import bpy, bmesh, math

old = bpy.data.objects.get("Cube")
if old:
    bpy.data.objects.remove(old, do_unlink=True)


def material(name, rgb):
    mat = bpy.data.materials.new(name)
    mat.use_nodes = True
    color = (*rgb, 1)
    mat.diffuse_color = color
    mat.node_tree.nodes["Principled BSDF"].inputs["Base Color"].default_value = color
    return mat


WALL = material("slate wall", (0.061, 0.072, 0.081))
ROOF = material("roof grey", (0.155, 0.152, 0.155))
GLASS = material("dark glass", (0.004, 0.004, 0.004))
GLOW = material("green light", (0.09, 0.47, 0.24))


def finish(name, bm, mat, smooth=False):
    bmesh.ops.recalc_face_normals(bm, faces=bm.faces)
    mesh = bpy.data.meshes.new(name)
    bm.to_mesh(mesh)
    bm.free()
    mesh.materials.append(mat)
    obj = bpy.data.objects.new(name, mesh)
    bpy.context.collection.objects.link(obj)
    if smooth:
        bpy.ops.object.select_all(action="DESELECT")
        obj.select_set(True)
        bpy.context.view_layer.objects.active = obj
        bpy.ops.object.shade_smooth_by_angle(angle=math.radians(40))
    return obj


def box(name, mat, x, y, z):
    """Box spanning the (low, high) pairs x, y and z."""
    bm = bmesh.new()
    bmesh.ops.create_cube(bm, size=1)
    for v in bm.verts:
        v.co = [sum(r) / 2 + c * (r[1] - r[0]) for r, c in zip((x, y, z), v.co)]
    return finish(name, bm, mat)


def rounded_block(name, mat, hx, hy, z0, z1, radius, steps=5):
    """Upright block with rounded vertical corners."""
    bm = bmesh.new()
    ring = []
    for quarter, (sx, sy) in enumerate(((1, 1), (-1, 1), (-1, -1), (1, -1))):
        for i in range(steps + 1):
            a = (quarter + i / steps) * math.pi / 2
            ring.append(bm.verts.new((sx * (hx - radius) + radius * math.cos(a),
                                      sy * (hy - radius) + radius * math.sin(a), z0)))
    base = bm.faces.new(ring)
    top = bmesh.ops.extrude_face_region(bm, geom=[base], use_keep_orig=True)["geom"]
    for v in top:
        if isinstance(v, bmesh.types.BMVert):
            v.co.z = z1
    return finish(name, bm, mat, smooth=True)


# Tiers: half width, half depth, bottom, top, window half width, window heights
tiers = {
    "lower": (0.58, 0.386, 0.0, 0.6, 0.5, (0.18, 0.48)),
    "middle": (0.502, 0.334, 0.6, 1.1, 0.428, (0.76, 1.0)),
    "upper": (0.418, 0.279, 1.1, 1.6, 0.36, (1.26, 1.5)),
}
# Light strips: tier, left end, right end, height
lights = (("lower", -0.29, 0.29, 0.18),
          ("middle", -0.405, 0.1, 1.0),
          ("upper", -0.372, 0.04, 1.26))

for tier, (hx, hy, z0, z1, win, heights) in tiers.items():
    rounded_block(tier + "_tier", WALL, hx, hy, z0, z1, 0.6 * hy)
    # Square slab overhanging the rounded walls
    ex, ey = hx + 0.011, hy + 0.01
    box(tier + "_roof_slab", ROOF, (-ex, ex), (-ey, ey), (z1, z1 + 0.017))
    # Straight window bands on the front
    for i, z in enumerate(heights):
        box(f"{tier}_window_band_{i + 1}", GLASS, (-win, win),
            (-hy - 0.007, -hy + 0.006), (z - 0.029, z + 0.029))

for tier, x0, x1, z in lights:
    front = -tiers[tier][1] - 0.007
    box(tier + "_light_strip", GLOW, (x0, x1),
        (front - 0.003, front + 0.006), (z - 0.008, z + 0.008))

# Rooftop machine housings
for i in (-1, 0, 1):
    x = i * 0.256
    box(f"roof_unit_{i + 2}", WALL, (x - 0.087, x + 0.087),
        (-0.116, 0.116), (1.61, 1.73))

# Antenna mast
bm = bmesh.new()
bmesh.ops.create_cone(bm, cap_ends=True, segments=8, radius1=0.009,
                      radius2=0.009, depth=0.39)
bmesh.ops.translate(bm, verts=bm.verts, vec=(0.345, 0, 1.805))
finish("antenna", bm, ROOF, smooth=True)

● **Work required**
Reproduce every line of the entries above, unchanged, from the very first one down to and including the line containing "(0.155, 0.152, 0.155))".

● **Exercise solution**
import bpy, bmesh, math

old = bpy.data.objects.get("Cube")
if old:
    bpy.data.objects.remove(old, do_unlink=True)


def material(name, rgb):
    mat = bpy.data.materials.new(name)
    mat.use_nodes = True
    color = (*rgb, 1)
    mat.diffuse_color = color
    mat.node_tree.nodes["Principled BSDF"].inputs["Base Color"].default_value = color
    return mat


WALL = material("slate wall", (0.061, 0.072, 0.081))
ROOF = material("roof grey", (0.155, 0.152, 0.155))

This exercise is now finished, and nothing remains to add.